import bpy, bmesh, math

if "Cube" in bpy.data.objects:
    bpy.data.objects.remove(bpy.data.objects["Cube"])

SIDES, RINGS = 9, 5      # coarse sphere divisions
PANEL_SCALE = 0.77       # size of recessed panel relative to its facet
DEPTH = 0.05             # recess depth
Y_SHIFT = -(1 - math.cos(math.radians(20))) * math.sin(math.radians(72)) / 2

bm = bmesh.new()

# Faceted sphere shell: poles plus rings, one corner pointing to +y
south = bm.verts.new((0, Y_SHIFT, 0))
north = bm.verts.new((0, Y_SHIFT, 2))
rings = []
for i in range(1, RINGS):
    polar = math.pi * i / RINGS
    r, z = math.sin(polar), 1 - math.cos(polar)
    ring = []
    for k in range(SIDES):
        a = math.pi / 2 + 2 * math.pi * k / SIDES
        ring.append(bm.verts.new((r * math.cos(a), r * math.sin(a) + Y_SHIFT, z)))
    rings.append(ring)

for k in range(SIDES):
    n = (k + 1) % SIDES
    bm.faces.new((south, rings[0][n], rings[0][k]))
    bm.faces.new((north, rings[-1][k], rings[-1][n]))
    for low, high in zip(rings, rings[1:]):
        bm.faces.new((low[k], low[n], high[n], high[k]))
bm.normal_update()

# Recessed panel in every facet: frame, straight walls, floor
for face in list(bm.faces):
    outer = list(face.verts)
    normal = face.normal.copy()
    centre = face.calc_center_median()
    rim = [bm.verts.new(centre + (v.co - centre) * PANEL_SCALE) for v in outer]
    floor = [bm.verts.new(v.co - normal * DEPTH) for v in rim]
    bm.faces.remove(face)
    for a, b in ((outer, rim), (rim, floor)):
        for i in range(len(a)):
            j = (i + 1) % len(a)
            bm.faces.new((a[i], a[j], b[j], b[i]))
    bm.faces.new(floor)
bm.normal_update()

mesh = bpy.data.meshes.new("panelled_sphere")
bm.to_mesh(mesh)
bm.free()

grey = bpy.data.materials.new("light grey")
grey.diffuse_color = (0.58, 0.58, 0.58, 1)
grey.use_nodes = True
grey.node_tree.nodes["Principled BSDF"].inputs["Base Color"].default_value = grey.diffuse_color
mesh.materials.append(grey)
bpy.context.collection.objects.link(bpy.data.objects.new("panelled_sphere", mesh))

==

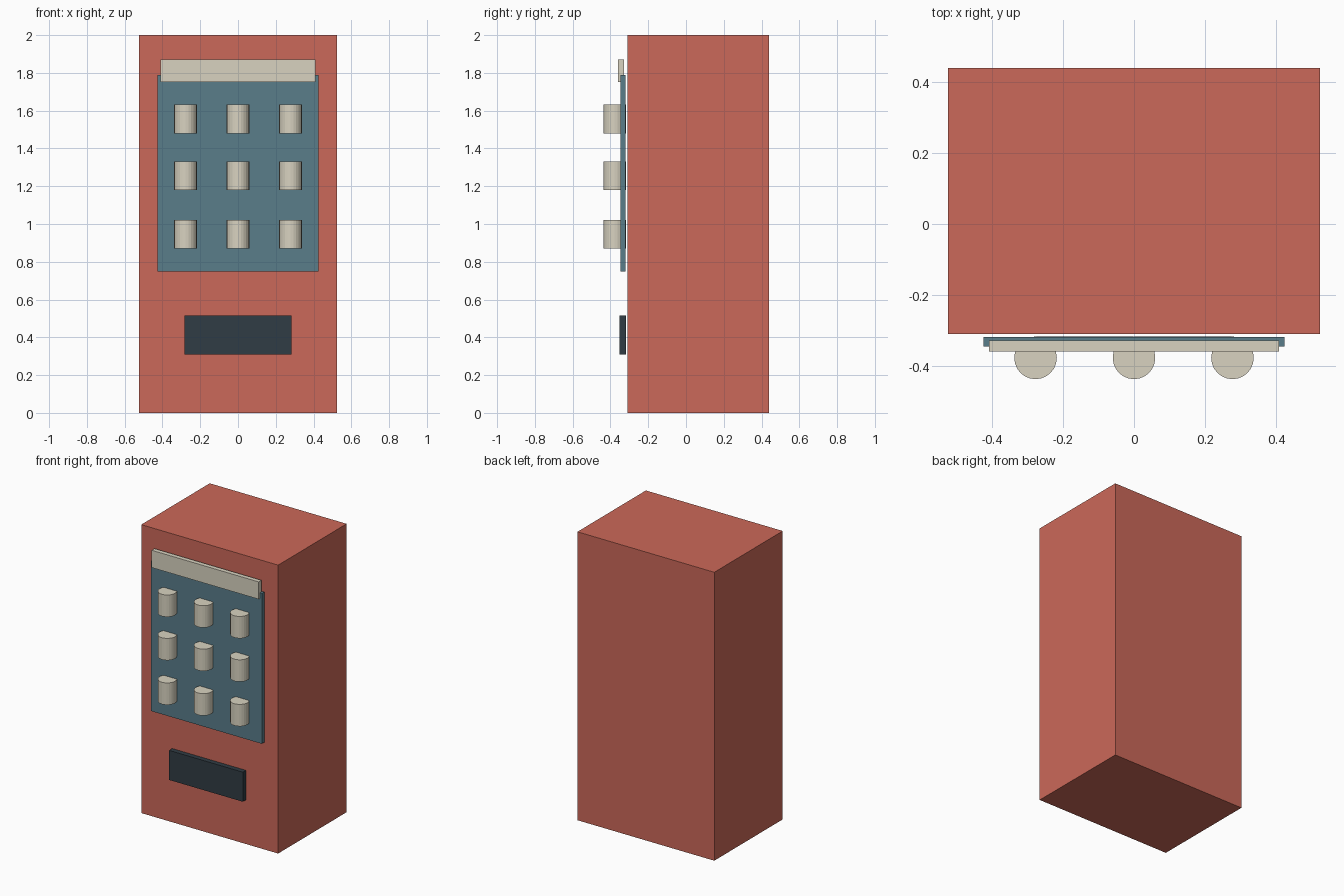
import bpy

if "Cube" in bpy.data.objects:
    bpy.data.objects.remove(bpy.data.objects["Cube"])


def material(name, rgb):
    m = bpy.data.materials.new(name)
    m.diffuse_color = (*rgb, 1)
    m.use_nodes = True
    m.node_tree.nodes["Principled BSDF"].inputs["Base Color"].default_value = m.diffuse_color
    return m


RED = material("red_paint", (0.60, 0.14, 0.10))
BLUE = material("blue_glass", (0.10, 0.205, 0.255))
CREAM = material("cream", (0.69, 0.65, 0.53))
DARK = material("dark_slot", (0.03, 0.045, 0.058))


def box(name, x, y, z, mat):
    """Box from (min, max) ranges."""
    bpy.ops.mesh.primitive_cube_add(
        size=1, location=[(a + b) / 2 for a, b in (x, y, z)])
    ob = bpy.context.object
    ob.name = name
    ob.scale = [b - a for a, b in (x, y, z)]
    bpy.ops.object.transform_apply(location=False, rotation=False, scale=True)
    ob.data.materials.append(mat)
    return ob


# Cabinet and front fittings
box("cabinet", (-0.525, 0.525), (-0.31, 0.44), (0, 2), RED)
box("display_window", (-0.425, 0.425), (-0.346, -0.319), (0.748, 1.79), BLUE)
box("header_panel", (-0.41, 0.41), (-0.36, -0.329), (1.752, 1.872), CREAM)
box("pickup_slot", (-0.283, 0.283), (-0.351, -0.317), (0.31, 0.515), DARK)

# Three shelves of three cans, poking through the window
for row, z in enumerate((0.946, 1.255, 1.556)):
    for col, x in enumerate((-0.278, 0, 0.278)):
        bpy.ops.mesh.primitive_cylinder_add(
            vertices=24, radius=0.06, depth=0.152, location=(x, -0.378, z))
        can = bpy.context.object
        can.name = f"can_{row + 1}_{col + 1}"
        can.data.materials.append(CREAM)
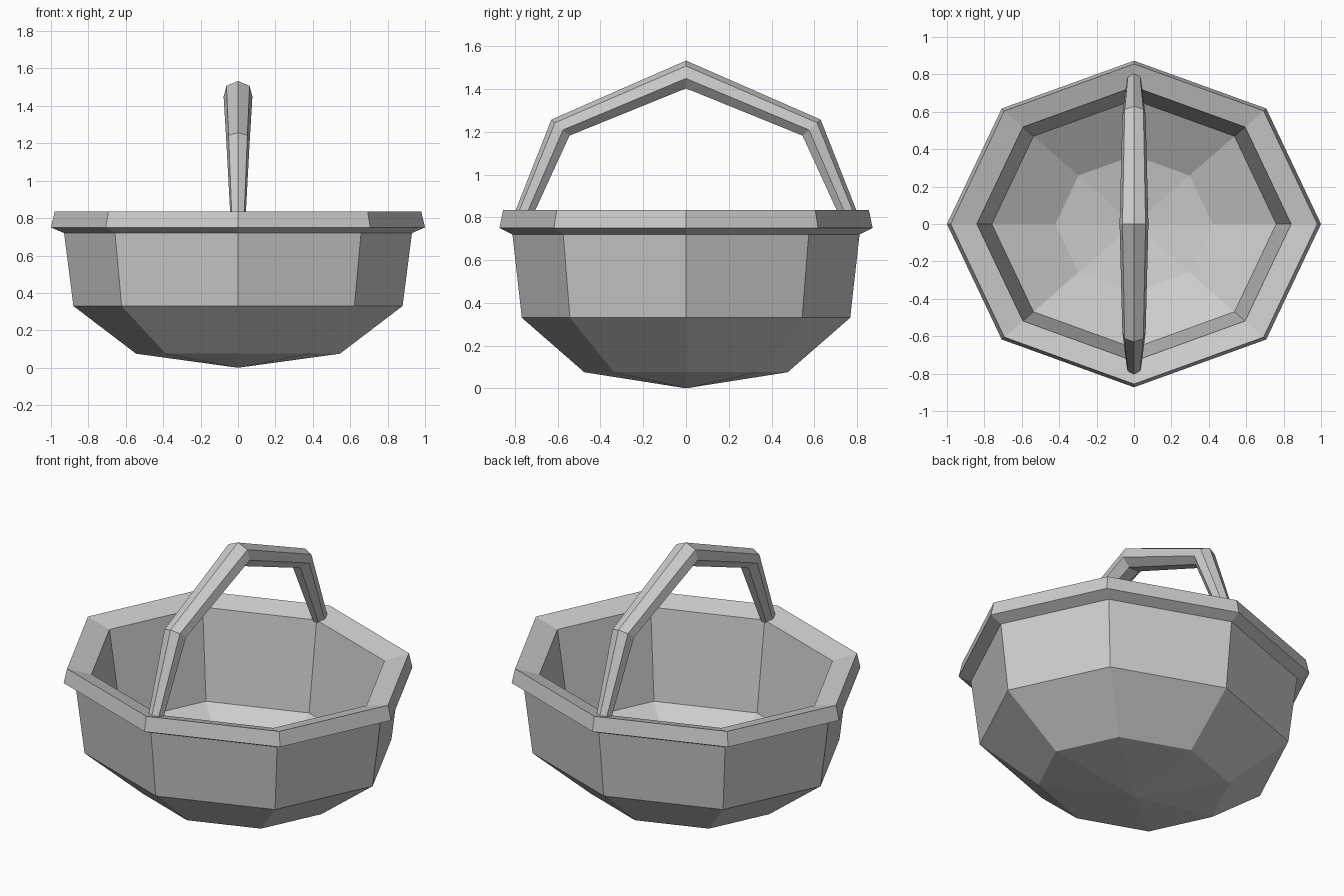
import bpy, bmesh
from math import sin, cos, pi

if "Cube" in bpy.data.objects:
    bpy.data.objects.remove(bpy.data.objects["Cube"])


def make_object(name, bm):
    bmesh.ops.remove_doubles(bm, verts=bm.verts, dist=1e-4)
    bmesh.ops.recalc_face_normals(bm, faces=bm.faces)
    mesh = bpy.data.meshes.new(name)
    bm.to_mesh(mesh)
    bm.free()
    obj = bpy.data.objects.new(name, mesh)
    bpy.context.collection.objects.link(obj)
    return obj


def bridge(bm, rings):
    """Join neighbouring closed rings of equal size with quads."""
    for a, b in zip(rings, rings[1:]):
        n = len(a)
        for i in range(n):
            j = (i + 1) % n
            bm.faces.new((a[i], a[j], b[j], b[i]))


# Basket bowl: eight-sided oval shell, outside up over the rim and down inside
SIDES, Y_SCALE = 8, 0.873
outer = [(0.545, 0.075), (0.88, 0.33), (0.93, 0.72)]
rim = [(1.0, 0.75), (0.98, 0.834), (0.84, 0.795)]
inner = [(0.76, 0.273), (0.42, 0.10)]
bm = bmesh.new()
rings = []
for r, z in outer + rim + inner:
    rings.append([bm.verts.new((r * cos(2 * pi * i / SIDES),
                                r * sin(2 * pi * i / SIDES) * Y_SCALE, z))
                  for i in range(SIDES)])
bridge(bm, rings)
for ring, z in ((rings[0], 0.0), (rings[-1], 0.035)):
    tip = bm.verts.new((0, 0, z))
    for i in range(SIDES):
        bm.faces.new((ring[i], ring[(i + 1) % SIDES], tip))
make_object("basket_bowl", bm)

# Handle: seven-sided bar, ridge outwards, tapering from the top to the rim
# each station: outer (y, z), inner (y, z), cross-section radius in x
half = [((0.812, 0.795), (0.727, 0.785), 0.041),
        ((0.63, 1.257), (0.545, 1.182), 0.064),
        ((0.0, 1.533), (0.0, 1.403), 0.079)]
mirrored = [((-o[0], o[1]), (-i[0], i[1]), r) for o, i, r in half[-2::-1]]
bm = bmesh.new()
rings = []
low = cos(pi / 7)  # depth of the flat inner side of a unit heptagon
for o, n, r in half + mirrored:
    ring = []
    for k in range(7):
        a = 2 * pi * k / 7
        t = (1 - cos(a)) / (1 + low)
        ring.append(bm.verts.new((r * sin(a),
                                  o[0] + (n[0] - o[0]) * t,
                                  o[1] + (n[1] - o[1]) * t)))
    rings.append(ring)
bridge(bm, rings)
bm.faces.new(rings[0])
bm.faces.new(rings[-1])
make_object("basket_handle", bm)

> _Aim of the task_: In the lines above, locate the string "math". Copy every line where it occurs.

> _Task solution_:
import bpy, bmesh, math
Y_SHIFT = -(1 - math.cos(math.radians(20))) * math.sin(math.radians(72)) / 2
    polar = math.pi * i / RINGS
    r, z = math.sin(polar), 1 - math.cos(polar)
        a = math.pi / 2 + 2 * math.pi * k / SIDES
        ring.append(bm.verts.new((r * math.cos(a), r * math.sin(a) + Y_SHIFT, z)))
from math import sin, cos, pi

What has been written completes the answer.